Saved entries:
══════════
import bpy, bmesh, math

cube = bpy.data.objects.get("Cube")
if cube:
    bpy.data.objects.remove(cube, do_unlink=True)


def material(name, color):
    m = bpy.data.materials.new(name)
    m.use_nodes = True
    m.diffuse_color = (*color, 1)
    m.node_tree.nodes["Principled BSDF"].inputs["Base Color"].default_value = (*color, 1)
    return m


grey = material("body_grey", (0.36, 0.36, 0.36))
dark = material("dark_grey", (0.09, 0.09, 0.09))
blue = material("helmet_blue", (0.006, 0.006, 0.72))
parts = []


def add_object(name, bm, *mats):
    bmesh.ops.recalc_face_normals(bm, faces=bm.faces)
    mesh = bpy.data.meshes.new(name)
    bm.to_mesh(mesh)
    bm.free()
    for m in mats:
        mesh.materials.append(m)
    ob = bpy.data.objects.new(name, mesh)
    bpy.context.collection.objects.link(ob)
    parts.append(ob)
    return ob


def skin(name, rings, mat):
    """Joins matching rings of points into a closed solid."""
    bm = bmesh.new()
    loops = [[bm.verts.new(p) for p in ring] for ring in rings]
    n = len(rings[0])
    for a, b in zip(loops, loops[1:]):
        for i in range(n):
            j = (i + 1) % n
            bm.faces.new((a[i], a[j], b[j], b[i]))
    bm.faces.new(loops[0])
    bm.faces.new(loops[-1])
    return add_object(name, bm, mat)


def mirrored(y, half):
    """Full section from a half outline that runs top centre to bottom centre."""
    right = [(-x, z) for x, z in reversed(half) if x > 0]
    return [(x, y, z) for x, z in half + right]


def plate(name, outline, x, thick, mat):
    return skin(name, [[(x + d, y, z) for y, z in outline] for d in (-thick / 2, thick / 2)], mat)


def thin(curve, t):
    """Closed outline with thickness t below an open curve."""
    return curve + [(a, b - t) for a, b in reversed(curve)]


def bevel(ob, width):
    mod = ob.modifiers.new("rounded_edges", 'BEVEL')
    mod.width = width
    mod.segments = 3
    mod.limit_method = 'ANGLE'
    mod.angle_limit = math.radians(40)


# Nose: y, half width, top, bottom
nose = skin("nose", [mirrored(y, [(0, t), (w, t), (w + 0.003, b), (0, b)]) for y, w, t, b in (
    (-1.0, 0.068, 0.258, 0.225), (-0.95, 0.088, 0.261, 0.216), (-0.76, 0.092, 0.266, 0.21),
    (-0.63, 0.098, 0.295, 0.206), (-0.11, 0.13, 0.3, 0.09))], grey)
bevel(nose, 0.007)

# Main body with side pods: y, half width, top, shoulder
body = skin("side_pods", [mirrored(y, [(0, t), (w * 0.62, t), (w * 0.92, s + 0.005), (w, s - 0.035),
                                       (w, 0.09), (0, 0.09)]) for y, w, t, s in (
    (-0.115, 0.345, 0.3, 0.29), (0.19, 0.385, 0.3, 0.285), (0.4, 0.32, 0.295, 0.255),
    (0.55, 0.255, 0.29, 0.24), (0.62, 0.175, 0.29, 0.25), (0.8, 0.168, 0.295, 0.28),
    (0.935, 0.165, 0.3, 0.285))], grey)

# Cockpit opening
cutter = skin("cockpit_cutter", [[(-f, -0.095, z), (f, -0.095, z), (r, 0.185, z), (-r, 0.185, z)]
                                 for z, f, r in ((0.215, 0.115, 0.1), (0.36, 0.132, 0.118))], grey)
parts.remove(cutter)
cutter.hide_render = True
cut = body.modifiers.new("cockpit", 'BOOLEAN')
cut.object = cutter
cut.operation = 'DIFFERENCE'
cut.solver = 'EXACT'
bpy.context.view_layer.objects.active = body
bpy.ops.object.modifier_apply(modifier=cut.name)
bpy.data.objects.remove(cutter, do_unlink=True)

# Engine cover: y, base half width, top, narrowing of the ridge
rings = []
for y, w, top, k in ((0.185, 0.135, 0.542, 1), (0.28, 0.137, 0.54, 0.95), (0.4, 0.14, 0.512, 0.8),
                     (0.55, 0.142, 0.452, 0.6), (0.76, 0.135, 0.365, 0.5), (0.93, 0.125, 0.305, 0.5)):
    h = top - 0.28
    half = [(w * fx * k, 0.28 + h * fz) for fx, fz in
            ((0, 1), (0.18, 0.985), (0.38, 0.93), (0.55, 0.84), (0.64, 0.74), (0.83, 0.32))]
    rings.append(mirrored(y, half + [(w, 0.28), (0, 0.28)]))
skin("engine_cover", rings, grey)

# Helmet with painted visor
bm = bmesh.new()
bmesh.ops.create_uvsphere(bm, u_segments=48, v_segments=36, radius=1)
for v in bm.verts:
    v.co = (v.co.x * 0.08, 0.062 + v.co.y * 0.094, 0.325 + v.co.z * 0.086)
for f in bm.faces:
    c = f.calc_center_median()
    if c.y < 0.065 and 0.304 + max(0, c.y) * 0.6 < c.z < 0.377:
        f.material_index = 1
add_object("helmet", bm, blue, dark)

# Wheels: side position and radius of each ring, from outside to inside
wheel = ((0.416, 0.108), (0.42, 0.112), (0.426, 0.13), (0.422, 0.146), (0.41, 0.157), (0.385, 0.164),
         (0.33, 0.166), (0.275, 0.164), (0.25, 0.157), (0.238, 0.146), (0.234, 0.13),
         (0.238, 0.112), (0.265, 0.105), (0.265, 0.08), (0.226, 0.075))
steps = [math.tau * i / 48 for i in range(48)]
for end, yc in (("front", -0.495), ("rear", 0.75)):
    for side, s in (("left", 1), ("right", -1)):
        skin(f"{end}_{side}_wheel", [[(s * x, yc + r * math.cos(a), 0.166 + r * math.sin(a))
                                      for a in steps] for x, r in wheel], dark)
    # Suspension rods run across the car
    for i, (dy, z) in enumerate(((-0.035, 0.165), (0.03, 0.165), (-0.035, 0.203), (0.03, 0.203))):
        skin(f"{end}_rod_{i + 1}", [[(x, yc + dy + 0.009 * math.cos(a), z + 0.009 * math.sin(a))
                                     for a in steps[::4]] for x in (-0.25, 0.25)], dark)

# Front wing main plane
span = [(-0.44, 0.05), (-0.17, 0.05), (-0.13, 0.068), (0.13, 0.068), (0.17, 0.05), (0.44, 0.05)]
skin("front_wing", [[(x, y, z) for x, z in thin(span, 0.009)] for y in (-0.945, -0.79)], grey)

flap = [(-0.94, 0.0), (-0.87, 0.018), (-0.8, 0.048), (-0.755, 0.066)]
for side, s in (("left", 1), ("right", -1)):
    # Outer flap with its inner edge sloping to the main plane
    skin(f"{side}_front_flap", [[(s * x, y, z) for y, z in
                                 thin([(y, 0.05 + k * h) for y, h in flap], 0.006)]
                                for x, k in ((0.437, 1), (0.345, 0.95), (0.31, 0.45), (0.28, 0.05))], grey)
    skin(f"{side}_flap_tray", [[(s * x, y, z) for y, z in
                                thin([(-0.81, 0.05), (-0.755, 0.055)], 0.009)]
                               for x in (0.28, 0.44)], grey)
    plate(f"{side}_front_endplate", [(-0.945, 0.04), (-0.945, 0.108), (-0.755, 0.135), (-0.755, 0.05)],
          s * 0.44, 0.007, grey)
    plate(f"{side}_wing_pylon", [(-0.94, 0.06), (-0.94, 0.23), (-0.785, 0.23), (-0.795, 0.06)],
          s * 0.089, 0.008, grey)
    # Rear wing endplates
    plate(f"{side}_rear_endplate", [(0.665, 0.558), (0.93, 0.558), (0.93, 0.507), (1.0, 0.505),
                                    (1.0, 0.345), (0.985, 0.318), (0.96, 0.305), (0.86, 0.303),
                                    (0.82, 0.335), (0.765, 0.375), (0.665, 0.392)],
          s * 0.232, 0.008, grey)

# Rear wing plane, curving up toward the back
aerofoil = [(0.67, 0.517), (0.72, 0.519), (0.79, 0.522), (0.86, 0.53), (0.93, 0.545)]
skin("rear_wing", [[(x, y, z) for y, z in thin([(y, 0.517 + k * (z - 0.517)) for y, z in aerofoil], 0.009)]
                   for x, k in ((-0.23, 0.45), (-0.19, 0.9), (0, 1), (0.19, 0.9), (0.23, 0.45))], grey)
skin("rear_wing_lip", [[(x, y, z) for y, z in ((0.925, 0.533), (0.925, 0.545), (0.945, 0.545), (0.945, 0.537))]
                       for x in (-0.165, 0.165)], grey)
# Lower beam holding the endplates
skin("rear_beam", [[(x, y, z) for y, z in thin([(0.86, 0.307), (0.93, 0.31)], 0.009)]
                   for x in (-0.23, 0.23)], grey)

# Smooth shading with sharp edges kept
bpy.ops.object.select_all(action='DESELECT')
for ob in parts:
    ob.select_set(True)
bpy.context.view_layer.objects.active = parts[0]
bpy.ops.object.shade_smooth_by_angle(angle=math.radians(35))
══════════
=== Prompt ===
Some lines above may hold the word "rings"; say how many do, giving nothing besides the number.

=== Answer box ===
7